Posted: 11:49a.m. IST, August 10, 2012
London, August 10 (ANI): Dietary patterns of children aged six months to two years can affect their IQ level, a new study has suggested.
It was also found that eating too much chocolate before the age of two can hamper their I.
Q by the time they are eight.
On the other hand, the researchers found that eating a healthy diet can give a boost to the intelligence, the Daily Mail reported.
The study conducted by University of Adelaide found that by the age of eight, the 'junk food' tots had IQs up to two points lower as compared to their healthy counterparts.
While the differences in IQ are not huge, this study provides some of the strongest evidence to date that dietary patterns from six to 24 months have a small but significant effect on IQ at eight years of age, the lead researcher, Dr Lisa Smithers said.
It is important that we consider the longer-term impact of the foods we feed our children, she said.
Her team studied the link between the eating habits of children at six months, 15 months and two years, and their IQ at eight years of age.

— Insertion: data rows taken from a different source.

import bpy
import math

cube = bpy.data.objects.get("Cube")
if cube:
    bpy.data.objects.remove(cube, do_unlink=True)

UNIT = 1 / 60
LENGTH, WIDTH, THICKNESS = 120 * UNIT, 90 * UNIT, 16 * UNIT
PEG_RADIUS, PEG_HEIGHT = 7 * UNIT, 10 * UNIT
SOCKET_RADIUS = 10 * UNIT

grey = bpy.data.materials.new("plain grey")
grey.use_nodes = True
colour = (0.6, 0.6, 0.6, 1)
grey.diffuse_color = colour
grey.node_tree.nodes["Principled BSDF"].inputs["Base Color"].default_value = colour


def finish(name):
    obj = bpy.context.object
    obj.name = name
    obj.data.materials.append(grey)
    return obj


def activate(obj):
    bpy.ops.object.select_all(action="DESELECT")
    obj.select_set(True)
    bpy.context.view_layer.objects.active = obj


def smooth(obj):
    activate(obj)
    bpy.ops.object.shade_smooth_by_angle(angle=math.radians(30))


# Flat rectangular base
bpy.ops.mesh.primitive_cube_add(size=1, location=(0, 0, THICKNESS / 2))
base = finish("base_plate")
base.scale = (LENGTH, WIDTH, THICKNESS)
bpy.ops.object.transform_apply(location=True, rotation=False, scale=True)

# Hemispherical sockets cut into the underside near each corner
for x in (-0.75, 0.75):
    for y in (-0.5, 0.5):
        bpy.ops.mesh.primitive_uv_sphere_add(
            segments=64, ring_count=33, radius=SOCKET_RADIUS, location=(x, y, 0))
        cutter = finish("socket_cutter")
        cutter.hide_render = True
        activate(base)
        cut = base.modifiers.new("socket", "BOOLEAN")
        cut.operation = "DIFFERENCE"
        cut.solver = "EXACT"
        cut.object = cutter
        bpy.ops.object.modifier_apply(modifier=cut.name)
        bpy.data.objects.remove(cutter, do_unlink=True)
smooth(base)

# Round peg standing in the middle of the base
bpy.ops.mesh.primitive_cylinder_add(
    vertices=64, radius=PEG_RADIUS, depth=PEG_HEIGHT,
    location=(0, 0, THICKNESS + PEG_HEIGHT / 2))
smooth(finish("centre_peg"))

The study, which was conducted of more than 7000 children, compared a range of dietary patterns, including traditional and contemporary home-prepared food, ready-prepared baby foods, breastfeeding, and 'discretionary' or junk foods.
Diet supplies the nutrients needed for the development of brain tissues in the first two years of life, and the aim of this study was to look at what impact diet would have on children's IQs, Dr Smithers said.

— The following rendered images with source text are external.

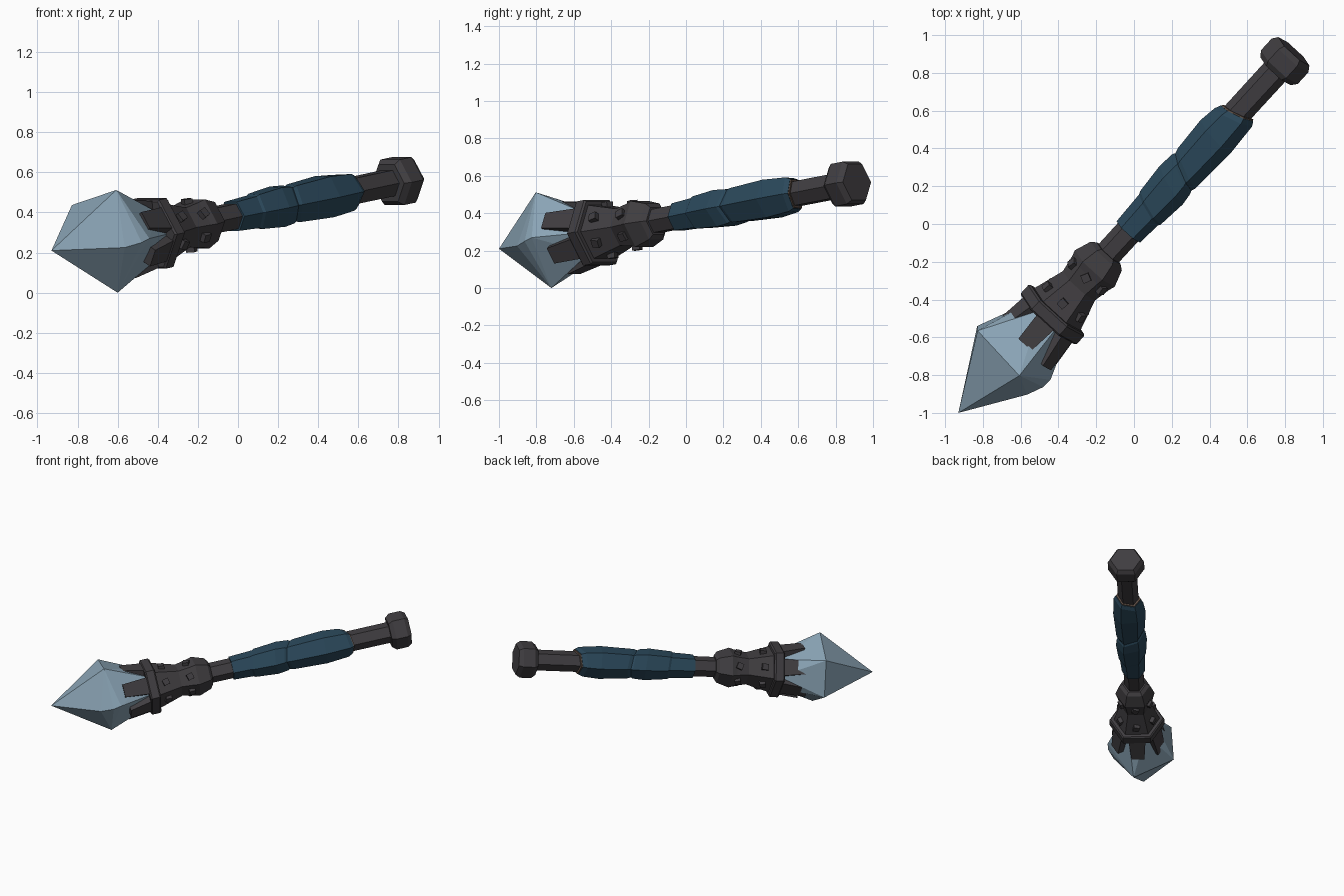
import bpy, bmesh, math, random
from mathutils import Vector, Matrix

if "Cube" in bpy.data.objects:
    bpy.data.objects.remove(bpy.data.objects["Cube"])

random.seed(4)

# Weapon axis: local z runs from the crystal to the pommel, local y points up
ORIGIN = Vector((-0.01, -0.02, 0.385))
AXIS = Vector((0.669, 0.730, 0.142)).normalized()
SIDE = Vector((-AXIS.y, AXIS.x, 0)).normalized()
UP = AXIS.cross(SIDE)
FRAME = Matrix.Translation(ORIGIN) @ Matrix((SIDE, UP, AXIS)).transposed().to_4x4()


def material(name, rgb):
    m = bpy.data.materials.new(name)
    m.diffuse_color = (*rgb, 1)
    m.use_nodes = True
    m.node_tree.nodes["Principled BSDF"].inputs["Base Color"].default_value = m.diffuse_color
    return m


IRON = material("dark iron", (0.052, 0.048, 0.053))
CLOTH = material("blue cloth", (0.024, 0.066, 0.105))
LINING = material("brown lining", (0.13, 0.09, 0.07))
CRYSTAL = material("pale blue crystal", (0.265, 0.385, 0.48))


def finish(bm, name, mat, matrix=FRAME):
    bmesh.ops.recalc_face_normals(bm, faces=bm.faces)
    mesh = bpy.data.meshes.new(name)
    bm.to_mesh(mesh)
    bm.free()
    mesh.materials.append(mat)
    obj = bpy.data.objects.new(name, mesh)
    obj.matrix_world = matrix
    bpy.context.collection.objects.link(obj)
    return obj


def hex_loft(name, profile, mat):
    """Skin hexagonal rings given as (position, radius, slant)."""
    bm = bmesh.new()
    rings = []
    for s, r, *slant in profile:
        k = slant[0] if slant else 0
        ring = []
        for i in range(6):
            a = i * math.pi / 3
            x, y = r * math.cos(a), r * math.sin(a)
            ring.append(bm.verts.new((x, y, s + k * x)))
        rings.append(ring)
    for a, b in zip(rings, rings[1:]):
        for i in range(6):
            j = (i + 1) % 6
            bm.faces.new((a[i], a[j], b[j], b[i]))
    bm.faces.new(rings[0])
    bm.faces.new(rings[-1])
    return finish(bm, name, mat)


# Shaft and pommel
hex_loft("shaft", [(-0.3, 0.072), (1.2, 0.075)], IRON)
hex_loft("pommel", [(1.135, 0.108), (1.165, 0.132), (1.25, 0.132), (1.28, 0.112)], IRON)

# Cloth grip in three stepped, slanted bands
hex_loft("grip_wrap", [
    (-0.03, 0.084), (0.13, 0.092, 0.3), (0.145, 0.100, 0.3),
    (0.31, 0.114, 0.3), (0.39, 0.106, 0.45), (0.405, 0.098, 0.45),
    (0.43, 0.106, 0.45), (0.66, 0.118, 0.1), (0.80, 0.106, -0.3),
    (0.83, 0.092, -0.3)], CLOTH)
hex_loft("wrap_lining", [(0.80, 0.09, -0.3), (0.838, 0.088, -0.3)], LINING)

# Flared socket with a flange at the crystal end
hex_loft("socket", [
    (-0.185, 0.085), (-0.205, 0.112), (-0.295, 0.143), (-0.33, 0.132),
    (-0.42, 0.115), (-0.60, 0.168)], IRON)
hex_loft("flange", [(-0.592, 0.19), (-0.602, 0.2), (-0.658, 0.2), (-0.668, 0.19)], IRON)


# Six prongs gripping the crystal, tapering and leaning outward
def block(sections):
    """Box from two (position, inner, outer, half width) sections."""
    bm = bmesh.new()
    rings = [[bm.verts.new((r, y, s)) for r, y in
              ((r0, -w), (r1, -w), (r1, w), (r0, w))] for s, r0, r1, w in sections]
    a, b = rings
    for i in range(4):
        j = (i + 1) % 4
        bm.faces.new((a[i], a[j], b[j], b[i]))
    bm.faces.new(a)
    bm.faces.new(b)
    return bm


for k in range(6):
    turn = Matrix.Rotation(math.radians(30 + 60 * k), 4, 'Z')
    tip = -0.83 - random.uniform(-0.015, 0.02)
    bm = block([(-0.62, 0.105, 0.160, 0.064), (tip, 0.150, 0.196, 0.047)])
    finish(bm, f"prong_{k + 1}", IRON, FRAME @ turn)

    # Two twisted studs on each socket face
    for s, r, tag in ((-0.348, 0.112, "upper"), (-0.53, 0.130, "lower")):
        bm = bmesh.new()
        bmesh.ops.create_cube(bm, size=0.044)
        twist = Matrix.Rotation(random.uniform(-0.5, 0.5), 4, 'X')
        finish(bm, f"stud_{tag}_{k + 1}", IRON,
               FRAME @ turn @ Matrix.Translation((r, 0, s)) @ twist)

# Faceted crystal: convex hull of its corners and a hexagonal root
bm = bmesh.new()
corners = [(-0.93, -1.0, 0.21), (-0.607, -0.803, 0.512), (-0.60, -0.72, 0.0),
           (-0.828, -0.565, 0.437), (-0.83, -0.54, 0.157),
           (-0.48, -0.863, 0.25), (-0.442, -0.825, 0.27),
           (-0.565, -0.903, 0.225)]
for c in corners:
    bm.verts.new(c)
for i in range(6):
    a = i * math.pi / 3
    bm.verts.new(FRAME @ Vector((0.125 * math.cos(a), 0.125 * math.sin(a), -0.64)))
hull = bmesh.ops.convex_hull(bm, input=bm.verts)
loose = [v for v in bm.verts if not v.link_faces]
bmesh.ops.delete(bm, geom=loose, context='VERTS')
finish(bm, "crystal", CRYSTAL, Matrix.Identity(4))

Breastfed kids are more likely to succeed in primary school than those who are brought up on fizzy drinks.
We found that children who were breastfed at six months and had a healthy diet regularly including foods such as legumes, cheese, fruit and vegetables at 15 and 24 months, had an IQ up to two points higher by age eight, she said.

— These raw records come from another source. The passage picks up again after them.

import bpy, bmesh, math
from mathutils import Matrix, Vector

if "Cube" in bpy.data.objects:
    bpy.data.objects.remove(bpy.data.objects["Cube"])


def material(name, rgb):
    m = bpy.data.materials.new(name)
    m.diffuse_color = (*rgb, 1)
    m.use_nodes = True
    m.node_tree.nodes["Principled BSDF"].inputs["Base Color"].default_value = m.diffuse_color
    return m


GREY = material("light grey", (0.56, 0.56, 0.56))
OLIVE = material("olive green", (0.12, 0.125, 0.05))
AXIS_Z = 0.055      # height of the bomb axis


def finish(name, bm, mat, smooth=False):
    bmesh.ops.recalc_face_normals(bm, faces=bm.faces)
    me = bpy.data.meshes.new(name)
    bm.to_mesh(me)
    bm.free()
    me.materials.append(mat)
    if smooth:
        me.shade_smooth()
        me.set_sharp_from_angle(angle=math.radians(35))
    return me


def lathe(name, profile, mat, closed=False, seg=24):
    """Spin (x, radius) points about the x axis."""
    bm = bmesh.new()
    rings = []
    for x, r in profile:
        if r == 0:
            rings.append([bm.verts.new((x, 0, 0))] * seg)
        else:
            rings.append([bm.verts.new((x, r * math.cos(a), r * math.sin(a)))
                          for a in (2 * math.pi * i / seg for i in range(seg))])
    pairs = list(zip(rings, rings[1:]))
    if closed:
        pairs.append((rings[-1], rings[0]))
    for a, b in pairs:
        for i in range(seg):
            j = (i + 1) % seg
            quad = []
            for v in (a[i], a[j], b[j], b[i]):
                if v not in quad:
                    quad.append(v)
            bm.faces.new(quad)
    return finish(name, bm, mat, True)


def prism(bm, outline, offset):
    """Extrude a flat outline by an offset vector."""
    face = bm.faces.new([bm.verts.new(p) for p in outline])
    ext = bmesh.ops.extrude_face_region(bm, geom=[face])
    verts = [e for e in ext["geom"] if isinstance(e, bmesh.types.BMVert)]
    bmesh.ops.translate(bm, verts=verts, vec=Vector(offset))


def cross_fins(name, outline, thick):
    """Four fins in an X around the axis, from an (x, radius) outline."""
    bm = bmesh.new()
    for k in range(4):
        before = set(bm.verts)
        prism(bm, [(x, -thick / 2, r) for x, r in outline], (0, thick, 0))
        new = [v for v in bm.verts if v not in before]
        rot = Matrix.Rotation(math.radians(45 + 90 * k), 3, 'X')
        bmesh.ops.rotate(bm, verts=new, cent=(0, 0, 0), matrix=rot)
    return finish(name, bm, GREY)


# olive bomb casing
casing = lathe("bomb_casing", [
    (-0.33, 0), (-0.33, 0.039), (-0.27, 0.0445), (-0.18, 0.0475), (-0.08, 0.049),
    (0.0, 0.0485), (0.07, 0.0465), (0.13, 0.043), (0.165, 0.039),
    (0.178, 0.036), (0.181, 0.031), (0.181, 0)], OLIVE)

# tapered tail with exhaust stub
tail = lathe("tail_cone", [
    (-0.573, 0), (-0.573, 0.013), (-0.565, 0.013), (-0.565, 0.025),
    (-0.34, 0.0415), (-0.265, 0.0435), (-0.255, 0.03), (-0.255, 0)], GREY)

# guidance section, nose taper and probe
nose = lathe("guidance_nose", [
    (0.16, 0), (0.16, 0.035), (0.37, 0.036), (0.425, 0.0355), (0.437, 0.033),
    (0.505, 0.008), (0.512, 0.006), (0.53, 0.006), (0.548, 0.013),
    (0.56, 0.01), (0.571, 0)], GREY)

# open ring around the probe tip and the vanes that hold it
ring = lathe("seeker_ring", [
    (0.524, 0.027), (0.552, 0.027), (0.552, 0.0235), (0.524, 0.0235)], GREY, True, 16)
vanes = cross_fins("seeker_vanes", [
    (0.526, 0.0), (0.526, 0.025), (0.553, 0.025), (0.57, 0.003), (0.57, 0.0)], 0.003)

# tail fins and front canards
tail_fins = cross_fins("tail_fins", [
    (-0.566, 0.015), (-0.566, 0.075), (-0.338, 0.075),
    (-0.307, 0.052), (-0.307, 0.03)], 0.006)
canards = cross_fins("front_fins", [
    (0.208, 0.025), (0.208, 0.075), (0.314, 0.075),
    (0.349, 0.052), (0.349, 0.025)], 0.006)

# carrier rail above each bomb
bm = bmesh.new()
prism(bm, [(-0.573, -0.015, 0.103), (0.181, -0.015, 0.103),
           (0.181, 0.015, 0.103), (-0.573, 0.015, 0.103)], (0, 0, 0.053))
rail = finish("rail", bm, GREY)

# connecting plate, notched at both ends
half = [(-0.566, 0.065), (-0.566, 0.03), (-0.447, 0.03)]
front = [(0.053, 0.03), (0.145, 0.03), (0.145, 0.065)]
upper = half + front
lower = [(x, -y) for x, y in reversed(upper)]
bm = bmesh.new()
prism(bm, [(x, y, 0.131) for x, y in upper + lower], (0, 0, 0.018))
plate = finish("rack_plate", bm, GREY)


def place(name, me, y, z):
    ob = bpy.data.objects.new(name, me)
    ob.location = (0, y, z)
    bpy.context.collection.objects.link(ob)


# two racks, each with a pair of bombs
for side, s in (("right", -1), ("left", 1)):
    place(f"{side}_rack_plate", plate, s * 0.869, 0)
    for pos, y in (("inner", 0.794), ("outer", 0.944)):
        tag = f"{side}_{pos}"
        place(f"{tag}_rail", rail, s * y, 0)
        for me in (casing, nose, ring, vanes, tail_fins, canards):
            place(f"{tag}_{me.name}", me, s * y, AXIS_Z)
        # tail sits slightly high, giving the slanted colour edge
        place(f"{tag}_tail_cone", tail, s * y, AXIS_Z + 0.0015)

Those children who had a diet regularly involving biscuits, chocolate, sweets, soft drinks and chips in the first two years of life had IQs up to two points lower by age eight.
We also found some negative impact on IQ from ready-prepared baby foods given at six months, but some positive associations when given at 24 months, she added.
The study was published in European Journal of Epidemiology. (ANI)